RECENTLY I learned that the Cat Lady of San Jose, Sadie Malone, sadly has passed away. She was the hero who for 16 years cared for several wild cats out in the ivy trenches between the San Jose Center for the Performing Arts and the Guadalupe River. She went out of her way to make sure these cats were always provided for, and out of pure kindheartedness, people would regularly donate money for her cause. You could just feel the overflowing compassion involved with such an effort. That Malone died the day after Christmas made the situation even more poignant.
While I'm not sure who will take Malone's place, I feel it is my duty to at least offer at some encouragement for those following in her footsteps. And for whatever reason, each time I go on a trip to Canada, the proverbial Carl Gustav Jung School of Synchronicities in the Sky inspires me to new heights. Last March I surfaced in Ottawa, Ontario—the capital of that country—for some extracurricular business and discovered the remarkable, compassionate story behind the Cat Man of Parliament Hill, a one Mr. René Chartrand.
First, some background: If you actually stand and overlook the Ottawa River behind Parliament Hill, a tourist placard says the city began as a "ramshackle lumber town in the middle of nowhere." Which is true. When Queen Victoria named a then-unknown place as the Canadian capital in 1857, there were grumblings in Montreal, Toronto and Kingston, Ontario—all of which once vied for the title.
Parliament Hill itself consists of three buildings: the West Block, the Centre Block and the East Block. Inside the Centre Block, one finds fossils indistinctly buried within the limestone walls and noticeable dips in the marble steps, where politicians have marched up and down for more than a century.
However, out in the parklike area behind the Centre Block, not too far from the Peace Tower, one finds the Cat Sanctuary, a few homemade wooden structures housing about 20 felines just as famous as any of the politicians inside Parliament. For decades, dozens and dozens of feral cats have found temporary homes in these structures, which were built as facetious mockeries of the Parliament Buildings themselves. René Chartrand, known nationwide as the Cat Man of the Hill, arrives every day at an undisclosed time to feed the cats, all of whom are spayed, neutered and/or inoculated. The Canadian government isn't allowed to spend official funds for his cause, but it would never consider booting him off the property, even though the land is federally owned. Chartrand, who in 1987 took over from the original cat keeper, Irene Desormeaux, built the structures himself and solicits donations from the public. Whenever tourists and natives visit the Parliament buildings, they usually stop by the Cat Sanctuary as well, often leaving pocket change for the cause. About $6,000 is raised annually.

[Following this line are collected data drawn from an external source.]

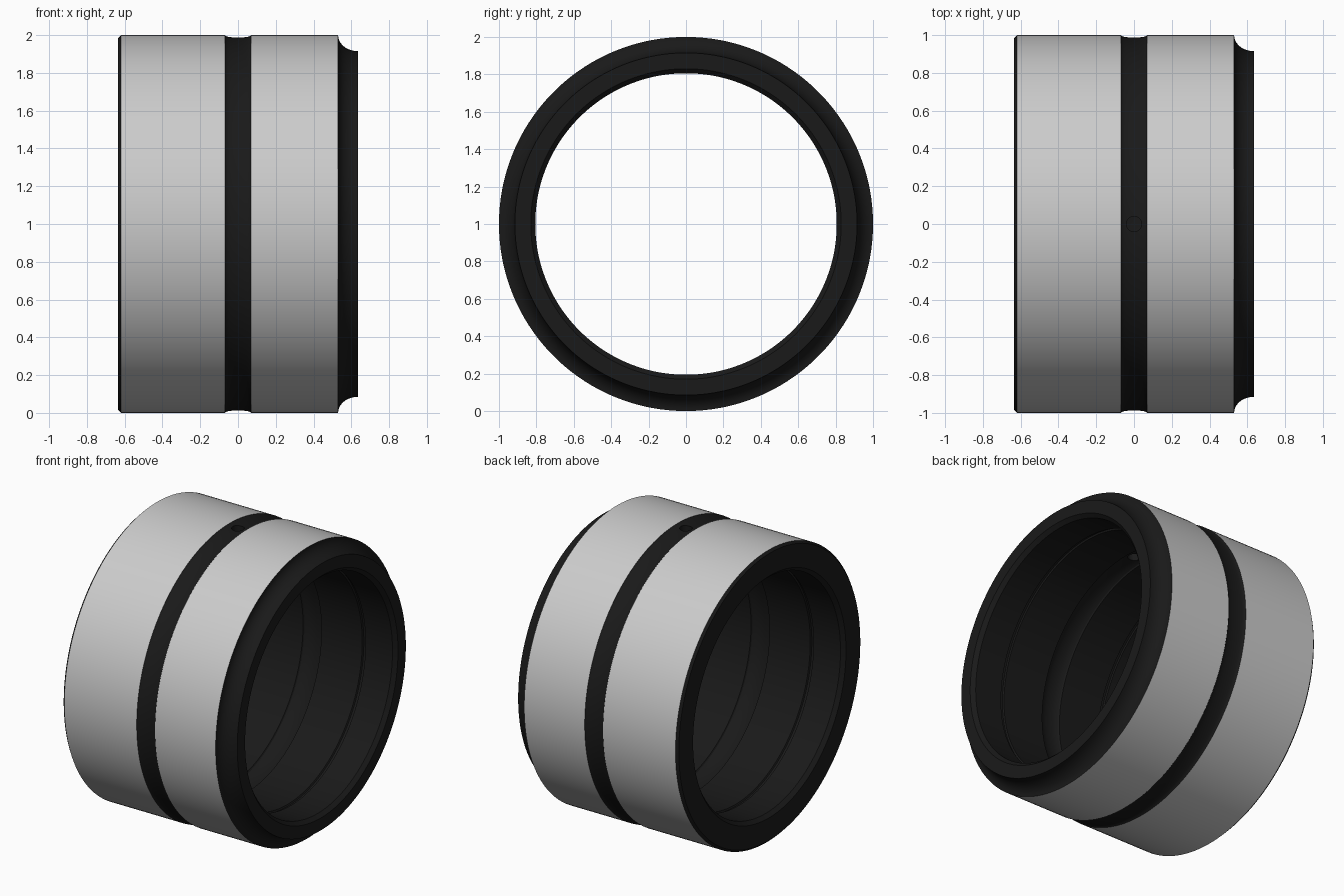
import bpy, bmesh
from math import sin, cos, pi, tau, radians
from mathutils import Matrix

if "Cube" in bpy.data.objects:
    bpy.data.objects.remove(bpy.data.objects["Cube"])

SEGMENTS = 160


def arc(cx, cr, rx, rr, a0, a1, n):
    """Points of an elliptical arc in (x, radius) space."""
    angles = [radians(a0 + (a1 - a0) * i / n) for i in range(n + 1)]
    return [(cx + rx * cos(a), cr + rr * sin(a)) for a in angles]


# Outer skin, left to right: chamfer, band, oil groove, band, concave shoulder
outer = [(-.635, .985), (-.62, 1)]
outer += arc(0, 1, .07, .013, 180, 360, 8)
outer += arc(.635, 1, .105, .085, 180, 270, 10)

# Bore, right to left: edge chamfers, two thin grooves, central oil groove
right = [(.635, .83), (.61, .806), (.405, .806), (.40, .816), (.385, .816), (.38, .806)]
bore = right + arc(0, .806, .07, .022, 0, 180, 8) + [(-x, r) for x, r in reversed(right)]
profile = outer + bore

# Revolve the closed profile around the x axis
bm = bmesh.new()
rings = []
for i in range(SEGMENTS):
    a = tau * (i + .5) / SEGMENTS
    rings.append([bm.verts.new((x, r * sin(a), 1 + r * cos(a))) for x, r in profile])
n = len(profile)
for i in range(SEGMENTS):
    a, b = rings[i], rings[(i + 1) % SEGMENTS]
    for j in range(n):
        k = (j + 1) % n
        face = bm.faces.new((a[j], a[k], b[k], b[j]))
        is_band = profile[j][1] > .9999 and profile[k][1] > .9999
        face.material_index = 1 if is_band else 0
bmesh.ops.recalc_face_normals(bm, faces=bm.faces)
mesh = bpy.data.meshes.new("bushing_body")
bm.to_mesh(mesh)
bm.free()
body = bpy.data.objects.new("bushing_body", mesh)
bpy.context.collection.objects.link(body)

black = bpy.data.materials.new("black")
black.diffuse_color = (.01, .01, .01, 1)
black.use_nodes = True
black.node_tree.nodes["Principled BSDF"].inputs["Base Color"].default_value = black.diffuse_color
band_slot = bpy.data.materials.new("band_slot")
mesh.materials.append(black)
mesh.materials.append(band_slot)

# Oil hole through the top of the groove
bpy.ops.mesh.primitive_cylinder_add(vertices=32, radius=.04, depth=.5, location=(0, 0, 1.9))
cutter = bpy.context.object
cutter.name = "oil_hole_cutter"
cutter.hide_render = True
cutter.data.materials.append(black)
mod = body.modifiers.new("oil_hole", 'BOOLEAN')
mod.operation = 'DIFFERENCE'
mod.solver = 'EXACT'
mod.object = cutter
bpy.ops.object.select_all(action='DESELECT')
body.select_set(True)
bpy.context.view_layer.objects.active = body
bpy.ops.object.modifier_apply(modifier=mod.name)
bpy.data.objects.remove(cutter)
bpy.ops.object.shade_smooth_by_angle(angle=radians(28))

# Split the ground bands off as their own uncoloured part
bpy.ops.object.mode_set(mode='EDIT')
bpy.ops.mesh.select_all(action='SELECT')
bpy.ops.mesh.separate(type='MATERIAL')
bpy.ops.object.mode_set(mode='OBJECT')
for ob in list(bpy.context.scene.objects):
    polys = ob.data.polygons
    slot = ob.data.materials[polys[0].material_index]
    if slot == band_slot:
        ob.name = "outer_bands"
        ob.data.materials.clear()
    else:
        ob.name = "bushing_body"
bpy.data.materials.remove(band_slot)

The folks in Parliament cite the phenomenon as a reigning symbol of Canadian compassion, and an entire page devoted to Chartrand exists on the Parliament's website. He also recently won the Humane Society of Canada's Heroes for Animals award.
Of course, the urban legends run rampant. Since the cats do apparently sneak into the Parliament buildings to chase mice, people say they're actually descended from domesticated felines who were owned by the government for exactly that reason. Also, people on the streets and in the pubs of Ottawa will constantly tell you things like "The rats are in Parliament and the cats are the ones freezing outside."

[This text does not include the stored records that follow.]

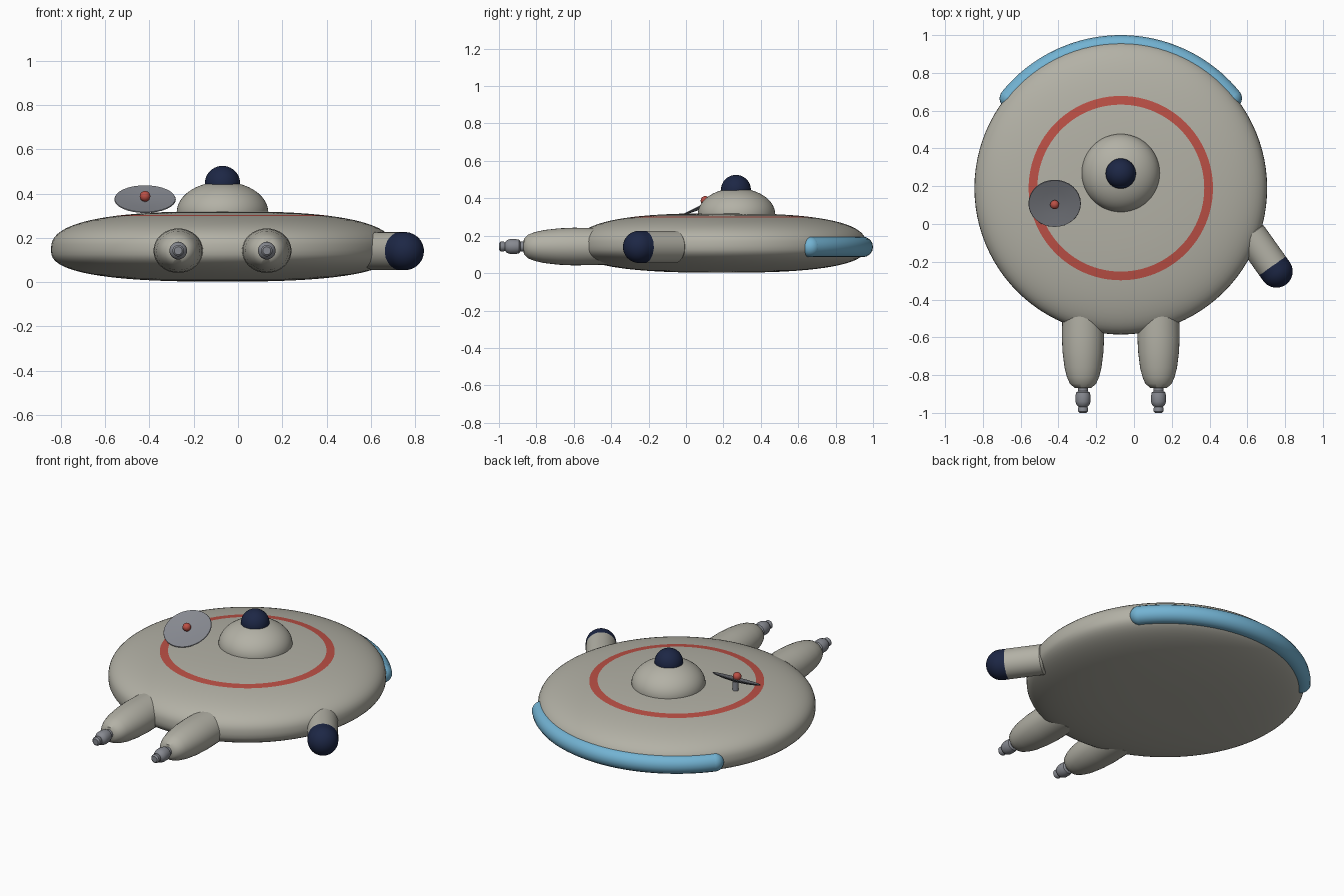
import bpy, bmesh, math
from mathutils import Matrix, Vector

if "Cube" in bpy.data.objects:
    bpy.data.objects.remove(bpy.data.objects["Cube"])

CX, CY, CZ = -0.07, 0.19, 0.145    # hull centre


def material(name, rgb):
    m = bpy.data.materials.new(name)
    m.diffuse_color = (*rgb, 1)
    m.use_nodes = True
    m.node_tree.nodes["Principled BSDF"].inputs["Base Color"].default_value = m.diffuse_color
    return m


HULL = material("warm_grey", (0.45, 0.44, 0.38))
RED = material("red", (0.50, 0.08, 0.06))
NAVY = material("navy", (0.012, 0.02, 0.06))
BLUE = material("blue", (0.17, 0.45, 0.65))
STEEL = material("steel", (0.24, 0.25, 0.28))


def lathe(name, profile, loc, mat, axis=(0, 0, 1), seg=48, scale=(1, 1, 1), band=None, angle=40):
    """Revolve (radius, height) points about an axis; band = (r0, r1, material) paints upper faces."""
    bm = bmesh.new()
    rings = []
    for r, h in profile:
        if r < 1e-5:
            rings.append([bm.verts.new((0, 0, h))])
        else:
            rings.append([bm.verts.new((r * math.cos(2 * math.pi * i / seg),
                                        r * math.sin(2 * math.pi * i / seg), h)) for i in range(seg)])
    for k in range(len(rings) - 1):
        a, b = rings[k], rings[k + 1]
        mid = (profile[k][0] + profile[k + 1][0]) / 2
        for i in range(seg):
            j = (i + 1) % seg
            quad = [a[i % len(a)], a[j % len(a)], b[j % len(b)], b[i % len(b)]]
            f = bm.faces.new(list(dict.fromkeys(quad)))
            if band and band[0] < mid < band[1] and profile[k][1] > 0:
                f.material_index = 1
    rot = Vector((0, 0, 1)).rotation_difference(Vector(axis)).to_matrix().to_4x4()
    bm.transform(Matrix.Diagonal((*scale, 1)) @ rot)
    bmesh.ops.recalc_face_normals(bm, faces=bm.faces)
    me = bpy.data.meshes.new(name)
    bm.to_mesh(me)
    bm.free()
    ob = bpy.data.objects.new(name, me)
    bpy.context.collection.objects.link(ob)
    ob.location = loc
    me.materials.append(mat)
    if band:
        me.materials.append(band[2])
    finish(ob, angle)
    return ob


def finish(ob, angle=40):
    bpy.ops.object.select_all(action='DESELECT')
    ob.select_set(True)
    bpy.context.view_layer.objects.active = ob
    bpy.ops.object.shade_smooth_by_angle(angle=math.radians(angle))


def arc(r, a0, a1, n=12, h=0.0):
    """Profile points on a circle, angles from the equator."""
    return [(max(0, r * math.cos(math.radians(a0 + (a1 - a0) * i / n))),
             h + r * math.sin(math.radians(a0 + (a1 - a0) * i / n))) for i in range(n + 1)]


# saucer hull: superellipse section with a painted red ring on top
R = 0.775


def section(height, n, extra=()):
    rs = {R * math.cos(math.pi / 2 * i / 20) ** (2 / n) for i in range(20)} | set(extra)
    return [(r, height * max(0, 1 - (r / R) ** n) ** (1 / n)) for r in sorted(rs)] 


lower = [(0, -0.143)] + section(-0.143, 2.6)
upper = section(0.175, 2.65, (0.442, 0.488))[::-1][1:] + [(0, 0.175)]
lathe("saucer_hull", lower + upper, (CX, CY, CZ), HULL, seg=96, band=(0.442, 0.488, RED))

# cockpit dome and dark top sphere
lathe("cockpit_dome", arc(0.207, -10, 90, 14), (CX, 0.27, 0.315), HULL, scale=(1, 1, 0.67))
lathe("dome_light", arc(0.08, -90, 90, 20), (CX, 0.267, 0.445), NAVY, seg=32)

# blue rear bumper
cu = bpy.data.curves.new("rear_bumper", 'CURVE')
cu.dimensions = '3D'
sp = cu.splines.new('POLY')
N, ro = 40, 0.755
sp.points.add(N)
for i, p in enumerate(sp.points):
    a = math.radians(39 + 102 * i / N)
    p.co = (CX + ro * math.cos(a), CY + ro * math.sin(a), 0.14, 1)
cu.bevel_depth, cu.bevel_resolution = 0.055, 6
tube = bpy.data.objects.new("rear_bumper", cu)
bpy.context.collection.objects.link(tube)
bpy.ops.object.select_all(action='DESELECT')
tube.select_set(True)
bpy.context.view_layer.objects.active = tube
bpy.ops.object.convert(target='MESH')
tube = bpy.context.object
tube.data.materials.append(BLUE)
finish(tube)
for side, deg in (("right", 39), ("left", 141)):
    a = math.radians(deg)
    lathe("bumper_end_" + side, arc(0.055, -90, 90, 12),
          (CX + ro * math.cos(a), CY + ro * math.sin(a), 0.14), BLUE, seg=24)

# two front cannons with stepped muzzles
body = [(0, 0), (0.108, 0), (0.112, 0.18), (0.108, 0.26), (0.098, 0.34), (0.085, 0.39),
        (0.07, 0.425), (0.045, 0.447), (0, 0.45)]
muzzle = [(0, 0), (0.026, 0), (0.026, 0.035), (0.036, 0.042), (0.04, 0.06), (0.04, 0.09),
          (0.034, 0.108), (0.022, 0.118), (0.026, 0.124), (0.026, 0.142), (0.018, 0.15), (0, 0.15)]
for side, s in (("left", -1), ("right", 1)):
    x = CX + s * 0.2
    lathe("cannon_" + side, body, (x, -0.42, 0.142), HULL, axis=(0, -1, 0), seg=32, scale=(1, 1, 0.9))
    lathe("muzzle_" + side, muzzle, (x, -0.85, 0.142), STEEL, axis=(0, -1, 0), seg=20)

# side pod with dark rounded nose
d = Vector((0.58, -0.815, 0)).normalized()
nose = Vector((0.754, -0.251, 0.14))
L = 0.25
lathe("side_pod", [(0, 0), (0.075, 0), (0.086, 0.012), (0.086, L - 0.035), (0, L - 0.035)],
      nose - d * L, HULL, axis=d, seg=32)
lathe("side_pod_nose", [(0, -0.036), (0.086, -0.036)] + arc(0.086, 0, 90, 12), nose, NAVY, axis=d, seg=32)

# tilted dish antenna on a short stem
n = Vector((0, -0.44, 0.9)).normalized()
dish = Vector((-0.42, 0.112, 0.368))
lathe("dish", [(0, -0.012), (0.07, -0.007), (0.12, 0.0), (0.139, 0.006), (0.137, 0.010),
               (0.07, 0.003), (0, 0.0)], dish, STEEL, axis=n, seg=32)
lathe("dish_stem", [(0, 0), (0.018, 0), (0.018, 0.07), (0, 0.07)], (-0.42, 0.118, 0.295), STEEL, seg=16)
lathe("dish_bead", arc(0.024, -90, 90, 12), dish + n * 0.022, RED, seg=20)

So, taking inspiration from our compassionate neighbors to the north yet again, I will suggest two solutions: Either build a cat sanctuary outside the Center for Performing Arts—one that mocks the architecture of the place—or move them to a new facility near City Hall on Santa Clara Street. Give 'em their own 18-story miniature monument. And let them chase the rats outta the place.